A window of "drink now" means that the taster doesn't believe this wine will improve with any additional bottle age. Many (actually, most) wines are ready to drink upon release, and many wine drinkers prefer to enjoy these wines when they're still young and have their youthful flavors and structure. However, "drink now" doesn't mean "drink immediately or the wine will turn to vinegar." Even the most approachable wines will usually deliver pleasure for several years past the vintage date.
If you know you prefer your wines with a little more bottle age on them, or if your experience with the producer or vineyard in question differs from ours, follow your own palate, always.
Is it correct that when serving white wines they should be served chilled, and when serving reds they should be served at room temperature?
Serving temperatures are really a matter of personal preference, but most people seem to like their whites chilled and their reds at room temperature. Many connoisseurs think that Americans in particular tend to drink our whites too cold and our reds too warm. I bet that's because most folks chill their whites in the refrigerator (where they can get cold enough to suppress a wine's aromatics) and serve their reds at the ambient room temperature (which can be a bit on the warm side, depending on your definition of "room temperature").

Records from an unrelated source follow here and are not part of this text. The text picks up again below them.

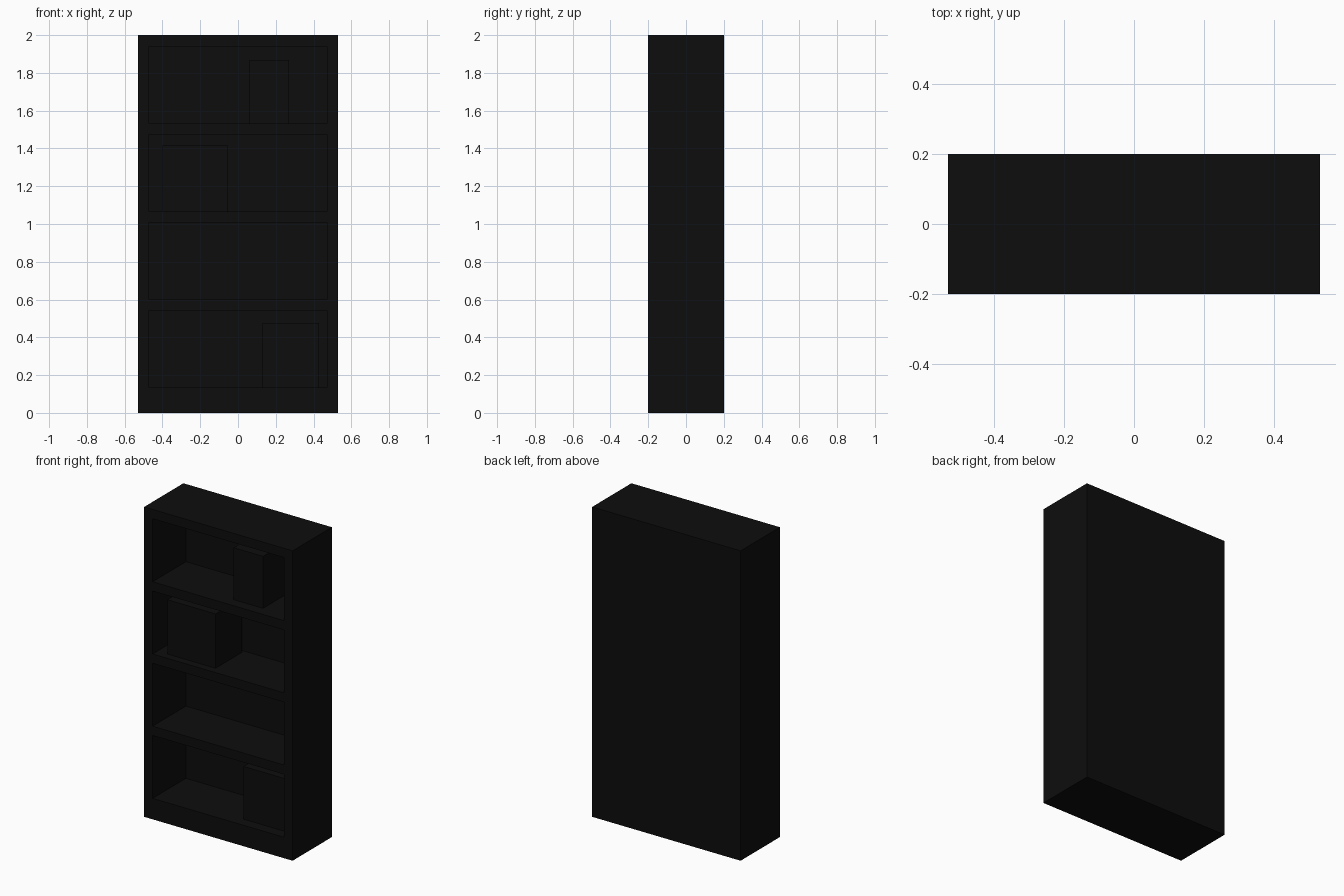
import bpy

cube = bpy.data.objects.get("Cube")
if cube:
    bpy.data.objects.remove(cube, do_unlink=True)

black = bpy.data.materials.new("near_black")
black.use_nodes = True
colour = (0.004, 0.004, 0.004, 1)
black.diffuse_color = colour
black.node_tree.nodes["Principled BSDF"].inputs["Base Color"].default_value = colour


def box(name, x, y, z):
    """Box from (low, high) ranges on each axis."""
    lo, hi = zip(x, y, z)
    bpy.ops.mesh.primitive_cube_add(size=1)
    ob = bpy.context.object
    ob.name = name
    for v in ob.data.vertices:
        v.co = [hi[i] if v.co[i] > 0 else lo[i] for i in range(3)]
    ob.data.materials.append(black)
    return ob


W, D, H, T = 0.53, 0.2, 2.0, 0.06
INNER = W - T
BACK = D - T

# Carcass
for side, s in (("right", -1), ("left", 1)):
    box(side + "_side_panel", sorted((s * INNER, s * W)), (-D, D), (0, H))
box("back_panel", (-INNER, INNER), (BACK, D), (0, H))
box("top_panel", (-INNER, INNER), (-D, BACK), (H - T, H))
box("base_plinth", (-INNER, INNER), (-D, BACK), (0, 0.135))

# Shelves, evenly spaced
PITCH = 0.466
for i in range(1, 4):
    top = 0.135 + i * PITCH
    box(f"shelf_{i}", (-INNER, INNER), (-D, BACK), (top - T, top))

# Storage boxes: name, x range, front, shelf level, height
for name, x, front, level, height in (
    ("lower_storage_box", (0.13, 0.43), -0.13, 0, 0.34),
    ("middle_storage_box", (-0.4, -0.055), -0.15, 2, 0.35),
    ("upper_storage_box", (0.06, 0.27), -0.13, 3, 0.335),
):
    floor = 0.135 + level * PITCH
    box(name, x, (front, 0.12), (floor, floor + height))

More specifically, I think whites show their best anywhere from about 40 to 50 degrees F (the lighter-bodied whites at the colder end of the spectrum, the fuller-bodied whites at the warmer end). To give you some perspective, most food refrigerators are around 35 or 40 degrees F. So think of serving whites a bit cooler than a wine cellar, but warmer than a refrigerator.
For reds, you would typically want them warmer than cellar temperature, but still a bit cooler than most room temperatures—say, 60 to 65 degrees F. Also keep in mind that a wine served cool will warm up in the glass, while a wine served warm will only get warmer. Above all, let your own preferences be your guide.
Once you've chilled a wine, does it need to stay chilled?
There are a few different angles to this question. If you’re talking about storing a wine and keeping it chilled, then, yes, it’s best to keep a stored wine at a constant temperature for as long as you can.
If you’re asking about serving a chilled wine, a chilled wine served at room temperature will probably warm up. But how quickly (and how much of an issue this is) will depend on a couple of things. If I’m popping open a bottle, serving it to multiple people and emptying the bottle in the process, I don’t worry about it. But if I’m opening a bottle and only serving a couple of glasses, I might try to keep the rest of the bottle chilled—either on ice or in the refrigerator—until it’s ready to be served.
If you put a wine in the fridge and chill it down, is it OK to take it out and let it warm up again, then chill it again later? Sure. It may not be ideal, but it’s not likely to do much harm.
How long will my wine last once it's opened?
Oxidation—which begins as soon as the cork is pulled—is the enemy of wine. Refrigeration will slow oxidation, but it doesn't stop it altogether. In the rare instance that there is leftover wine at my house, I can drink an opened bottle for about three days before I start to notice it fading. My mother-in-law nurses hers for a week. Personal taste and frugality are big variables here. If you transfer the leftovers to a smaller bottle (where less surface area is exposed to oxygen), you might get some extra mileage out of it.
What are these crystals on the bottom of my cork?
They may look like rock candy or—yikes—shards of glass, but those are actually tartrate crystals clinging to your cork. It's a completely harmless and natural occurrence. Odorless and tasteless, they're made of the same stuff as crème of tartar (which you might cook with).
Some wines go through a process called "cold stabilization" to remove this sediment, although purely for cosmetic reasons. Even though tartrate crystals are harmless, it can be unpleasant to bite down on them, so if it looks like some are sitting at the bottom of your bottle, you should decant the wine to get rid of them before serving.